During early negotiations for CETA, leaked texts showed that the EU wanted the treaty to cover all water services, including drinking water, as it had done in previous trade negotiations. In another leaked document, Canada’s offer showed that water services were not excluded from the negotiations. The final text of the agreement, leaked in August by a German TV station and analysed by the Canadian Centre for Policy Alternatives, explicitly exempts water resources from CETA. With limited exceptions, however, the agreement treats water like any other tradable good, and the delivery of water like any other commercial service. After consider¬able public pressure to exclude water services from the agreement, Canada and the EU have taken broad Annex II reservations for market access and na¬tional treatment obligations with respect to the collection, purification and distribution of water. In practice, this means that Canadian and EU governments, including municipalities, are free to privatise or partially privatise public water systems as they see fit. But they are less free to re-municipalise those private services in the future if service levels are inadequate or if the private service becomes too expensive. The market-access reservation would give governments the ability to re-instate public monop¬olies, but investors have new rights to challenge the same decision through private investment tribunals. Another threat to public water comes from CETA’s procurement chapter. The commitments as they appear in the leaked text are confusing and ambiguous, but on the Canadian side, the Canadian Centre for Policy Alternatives contends that at least some water services by local governments and utilities are covered. This will likely give private water compan¬ies a “foot in the door” to establish and expand the private delivery of what should be a universal right: affordable, publicly delivered water and sanitation services.

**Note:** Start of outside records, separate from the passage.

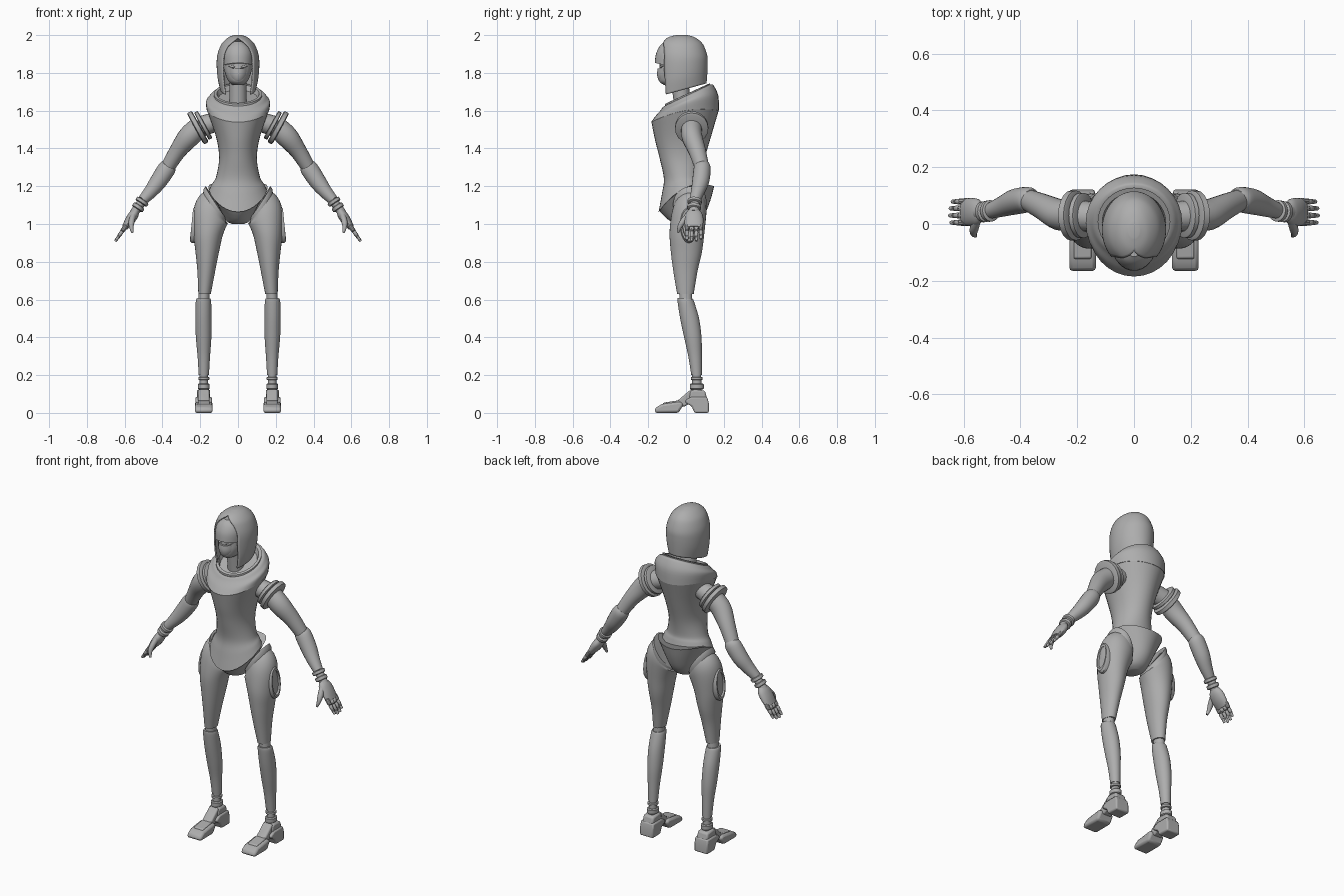
import bpy, bmesh, math
from mathutils import Vector

GREY = bpy.data.materials.new("plain_grey")
GREY.diffuse_color = (0.42, 0.42, 0.42, 1)
N = 32


def finish(name, bm, mirror=False, angle=35, bevel=0, solid=0):
    bmesh.ops.recalc_face_normals(bm, faces=bm.faces)
    me = bpy.data.meshes.new(name)
    bm.to_mesh(me)
    bm.free()
    ob = bpy.data.objects.new(name, me)
    bpy.context.collection.objects.link(ob)
    me.materials.append(GREY)
    if solid:
        m = ob.modifiers.new("shell", 'SOLIDIFY')
        m.thickness, m.offset = solid, 0
    if bevel:
        m = ob.modifiers.new("bevel", 'BEVEL')
        m.width, m.segments = bevel, 2
    if mirror:
        ob.modifiers.new("mirror", 'MIRROR').use_mirror_merge = False
    bpy.ops.object.select_all(action='DESELECT')
    ob.select_set(True)
    bpy.context.view_layer.objects.active = ob
    bpy.ops.object.shade_smooth_by_angle(angle=math.radians(angle))
    return ob


def smooth(rows, steps):
    """Catmull-Rom interpolation of the number rows."""
    out = []
    for i in range(len(rows) - 1):
        p0, p1 = rows[max(i - 1, 0)], rows[i]
        p2, p3 = rows[i + 1], rows[min(i + 2, len(rows) - 1)]
        for k in range(steps):
            t = k / steps
            out.append([0.5 * (2 * b + (c - a) * t + (2 * a - 5 * b + 4 * c - d) * t * t
                               + (3 * b - a - 3 * c + d) * t ** 3)
                        for a, b, c, d in zip(p0, p1, p2, p3)])
    return out + [list(rows[-1])]


def skin(rings, closed=True, caps=True):
    bm = bmesh.new()
    vs = [[bm.verts.new(p) for p in r] for r in rings]
    n = len(rings[0])
    for a, b in zip(vs, vs[1:]):
        for i in range(n if closed else n - 1):
            j = (i + 1) % n
            bm.faces.new((a[i], a[j], b[j], b[i]))
    if caps:
        bm.faces.new(vs[0])
        bm.faces.new(vs[-1])
    return bm


def body(name, rows, steps=5, mirror=False, **kw):
    """Stacked ovals: z, x centre, y centre, x radius, y radius, tilt in y, tilt in x, side lift."""
    rings = []
    for z, xc, yc, rx, ry, ty, tx, lift in smooth(rows, steps):
        ring = []
        for i in range(N):
            a = 2 * math.pi * i / N
            c, s = math.cos(a), math.sin(a)
            ring.append((xc + rx * c, yc + ry * s,
                         z + ty * ry * s + tx * rx * c + lift * c * c))
        rings.append(ring)
    return finish(name, skin(rings), mirror, **kw)


def limb(name, rows, steps=4, n=20, **kw):
    """Tube along a path: x, y, z, in-plane radius, y radius. Mirrored."""
    rows = smooth(rows, steps) if steps > 1 else rows
    pts = [Vector(r[:3]) for r in rows]
    rings = []
    for i, r in enumerate(rows):
        k0, k1 = max(i - 1, 0), min(i + 1, len(rows) - 1)
        while (pts[k1] - pts[k0]).length < 1e-5:
            k0, k1 = max(k0 - 1, 0), min(k1 + 1, len(rows) - 1)
        t = (pts[k1] - pts[k0]).normalized()
        u = t.cross(Vector((0, 1, 0))).normalized()
        v = u.cross(t)
        rings.append([pts[i] + u * r[3] * math.cos(2 * math.pi * j / n)
                      + v * r[4] * math.sin(2 * math.pi * j / n) for j in range(n)])
    return finish(name, skin(rings), True, **kw)


def cuff(name, p, d, r, ry, h, lip=0.006):
    """Short rounded band centred on p along direction d."""
    p, d = Vector(p), Vector(d).normalized()
    return limb(name, [(*(p + d * h * t), r - e, ry - e) for t, e in
                       ((-.5, lip), (-.35, 0), (.35, 0), (.5, lip))], 1)


def side_prism(name, prof, x0, x1, bevel):
    """Side outline (y, z) extruded across x."""
    bm = skin([[(x, y, z) for y, z in prof] for x in (x0, x1)])
    return finish(name, bm, True, bevel=bevel)


# ---- torso, collar, pelvis
body("torso", [(1.57, 0, -.005, .163, .178, .17, 0, .03), (1.46, 0, -.014, .116, .15, .1, 0, 0),
               (1.35, 0, -.02, .1, .12, 0, 0, 0), (1.25, 0, -.016, .116, .101, .1, 0, 0),
               (1.19, 0, -.018, .138, .11, .3, 0, .02), (1.12, 0, -.02, .152, .125, .45, 0, .06)])
body("collar", [(1.57, 0, -.005, .165, .18, .17, 0, .03), (1.625, 0, .005, .17, .166, .32, 0, .02),
                (1.665, 0, .008, .155, .142, .44, 0, 0), (1.68, 0, .008, .138, .128, .46, 0, 0),
                (1.672, 0, .004, .118, .112, .46, 0, 0), (1.6, 0, 0, .085, .085, .3, 0, 0)], 4)
body("collar_lip", [(1.665, 0, .008, .128, .12, .46, 0, 0), (1.69, 0, .008, .128, .12, .46, 0, 0),
                    (1.69, 0, .006, .112, .105, .46, 0, 0), (1.65, 0, .004, .1, .095, .46, 0, 0)], 1)
body("pelvis", [(1.135, 0, .003, .157, .146, .44, 0, .06), (1.09, 0, .006, .115, .126, .35, 0, .03),
                (1.045, 0, .006, .082, .1, .22, 0, .01), (1.015, 0, .002, .06, .07, .1, 0, 0),
                (1.0, 0, 0, .03, .035, 0, 0, 0)])

# ---- head
body("neck", [(1.55, 0, .0, .055, .055, 0, 0, 0), (1.65, 0, -.02, .046, .046, 0, 0, 0),
              (1.78, 0, -.035, .046, .046, 0, 0, 0)])
body("face", [(1.88, 0, -.05, .077, .088, 0, 0, 0), (1.83, 0, -.055, .075, .085, 0, 0, 0),
              (1.79, 0, -.06, .066, .086, 0, 0, 0), (1.755, 0, -.065, .05, .076, 0, 0, 0),
              (1.737, 0, -.068, .03, .05, 0, 0, 0)])
body("forehead_plate", [(1.853, 0, -.075, .077, .09, 0, 0, -.012), (1.9, 0, -.075, .077, .084, 0, 0, 0),
                        (1.94, 0, -.072, .062, .068, 0, 0, 0), (1.965, 0, -.07, .03, .045, 0, 0, 0)])
body("mask", [(1.822, 0, -.064, .062, .086, 0, 0, .012), (1.79, 0, -.066, .058, .087, 0, 0, 0),
              (1.76, 0, -.07, .044, .074, 0, 0, 0), (1.742, 0, -.074, .026, .05, 0, 0, 0)])
limb("eye", [(.014, -.135, 1.829, .002, .004), (.03, -.133, 1.833, .007, .006),
             (.05, -.118, 1.838, .002, .004)], 3, 10)

# Hood: ovals left open at the front below the brow, higher at the nape
rings = []
for z, yc, rx, ry, hw, up in smooth([
        (1.675, -.02, .09, .125, .066, .07), (1.75, -.02, .104, .129, .075, .05),
        (1.83, -.02, .109, .131, .076, .02), (1.89, -.02, .106, .129, .074, 0),
        (1.935, -.022, .092, .116, .055, 0), (1.962, -.024, .075, .1, .03, 0),
        (1.985, -.024, .048, .068, .0, 0), (1.997, -.022, .018, .026, 0, 0)], 5):
    a0 = math.asin(max(0, min(.95, hw / rx)))
    ring = []
    for i in range(41):
        a = a0 + (2 * math.pi - 2 * a0) * i / 40
        ring.append((rx * math.sin(a), yc - ry * math.cos(a), z + up * .5 * (1 - math.cos(a))))
    rings.append(ring)
bm = skin(rings, closed=False, caps=False)
bm.verts.ensure_lookup_table()
bm.faces.new(bm.verts[-41:])
bmesh.ops.remove_doubles(bm, verts=bm.verts, dist=.0004)
finish("hood", bm, solid=.008)

# ---- arms
d = Vector((.88, 0, -.48))
limb("shoulder_joint", [(.09, .02, 1.55, .05, .05), (.2, .03, 1.515, .055, .055)], 1)
cuff("shoulder_inner_ring", (.184, .03, 1.522), d, .082, .08, .022)
cuff("shoulder_outer_ring", (.213, .03, 1.51), d, .094, .088, .03, .01)
limb("upper_arm", [(.205, .03, 1.515, .055, .055), (.26, .032, 1.462, .058, .055),
                   (.32, .06, 1.385, .045, .046), (.375, .085, 1.295, .037, .038)])
limb("forearm", [(.362, .085, 1.318, .034, .036), (.376, .086, 1.295, .047, .045),
                 (.42, .078, 1.228, .045, .045), (.46, .063, 1.175, .037, .037),
                 (.505, .047, 1.125, .027, .028)])
w = Vector((.56, -.08, -.83))
limb("wrist", [(.495, .05, 1.135, .023, .025), (.55, .042, 1.06, .023, .026)], 1)
cuff("wrist_band_upper", (.508, .046, 1.118), w, .036, .038, .022)
cuff("wrist_band_lower", (.528, .043, 1.088), w, .033, .037, .024)
limb("palm", [(.538, .042, 1.075, .018, .028), (.552, .042, 1.05, .026, .046),
              (.575, .042, 1.015, .025, .05), (.6, .042, .98, .016, .046)])
for i, (y, l) in enumerate(((.079, .85), (.055, .97), (.03, 1), (.005, .92))):
    x0, z0, x1, z1 = .59, .995, .65, .908
    for k, (t0, t1) in enumerate(((0, .42), (.42, .72), (.72, 1))):
        rows = [(x0 + (x1 - x0) * l * t, y, z0 + (z1 - z0) * l * t, r, r)
                for t, r in ((t0, .009), (t0 + .05, .0125 - .002 * k),
                             (t1 - .05, .0115 - .002 * k), (t1, .006))]
        limb(f"finger_{i + 1}_joint_{k + 1}", rows, 1, 10)
limb("thumb", [(.553, .015, 1.05, .014, .016), (.563, -.015, 1.015, .016, .016),
               (.565, -.033, .985, .012, .012), (.558, -.042, .955, .006, .006)], 3, 12)

# ---- legs
body("thigh", [(1.093, .117, .02, .052, .085, .1, 1.55, 0), (1.05, .142, .015, .088, .093, .1, .55, 0),
               (.95, .158, .005, .078, .092, 0, .1, 0), (.85, .163, .002, .062, .082, 0, 0, 0),
               (.75, .168, -.003, .047, .064, 0, 0, 0), (.63, .177, -.003, .033, .044, 0, 0, 0)], mirror=True)
body("hip_band", [(1.1, .109, .02, .052, .082, .1, 1.55, 0), (1.115, .117, .02, .056, .088, .1, 1.5, 0),
                  (1.1, .123, .02, .06, .09, .1, 1.4, 0), (1.075, .125, .02, .06, .085, .1, 1.3, 0)],
     1, True)
# Oval pod on the outer thigh, with a raised rim and sunken middle
rings = [[(x + .008 * -math.sin(a), .015 + .046 * k * math.cos(a), .995 + .096 * k * math.sin(a))
          for a in (2 * math.pi * i / 28 for i in range(28))]
         for x, k in ((.195, 1), (.235, 1), (.246, .9), (.246, .74), (.236, .68))]
finish("thigh_pod", skin(rings), True, 30)
body("knee", [(.66, .178, -.003, .028, .034, 0, 0, 0), (.58, .182, 0, .03, .034, 0, 0, 0)], 1, True)
body("shin", [(.605, .182, -.004, .036, .041, -.1, 0, 0), (.585, .183, .0, .041, .044, 0, 0, 0),
              (.5, .183, .019, .043, .05, 0, 0, 0), (.4, .182, .036, .041, .046, 0, 0, 0),
              (.3, .181, .048, .033, .036, 0, 0, 0), (.2, .181, .056, .027, .028, 0, 0, 0)], mirror=True)
limb("ankle", [(.181, .056, .22, .022, .023), (.181, .058, .09, .023, .026)], 1)
cuff("ankle_band_upper", (.181, .057, .182), (0, 0, 1), .029, .031, .018)
cuff("ankle_band_lower", (.181, .057, .14), (0, 0, 1), .031, .037, .032)

# ---- feet
side_prism("toe_block", [(-.165, 0), (-.165, .024), (-.13, .046), (-.03, .06), (-.012, .045), (-.04, 0)],
           .134, .228, .014)
side_prism("toe_plate", [(-.125, .04), (-.12, .054), (-.035, .067), (-.025, .05)], .15, .212, .005)
side_prism("instep", [(-.06, .03), (-.05, .06), (.03, .128), (.05, .07), (-.005, .035)], .151, .211, .008)
side_prism("heel_block", [(.045, 0), (.03, .035), (-.005, .055), (0, .07), (.03, .085), (.112, .085),
                          (.121, .05), (.121, 0)], .138, .226, .01)
side_prism("heel_cuff", [(.015, .06), (.02, .112), (.04, .125), (.1, .118), (.114, .07)], .147, .217, .01)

The experience with CETA shows that despite politicians denying it, water was on the negotiation table. It also proves that broad public mobilisation can stop the worst impacts of such an agreement. But even when civil society manages to keep sensitive sectors like water out of an agreement, it is extremely hard to block all the possible damage that such treaties can mean for a model of public and democratic water management. With CETA in the process of being approved (or not) and the TTIP and the TISA under negotiation, this new wave of trade agreements represents a major threat to many of the victories that civil society has achieved in the last few decades. Keeping and recovering public water management and making the human right to water a reality are key reasons to campaign against these free trade agreements.
Get the endnotes with the .pdf.
VIEW ON SCRIBD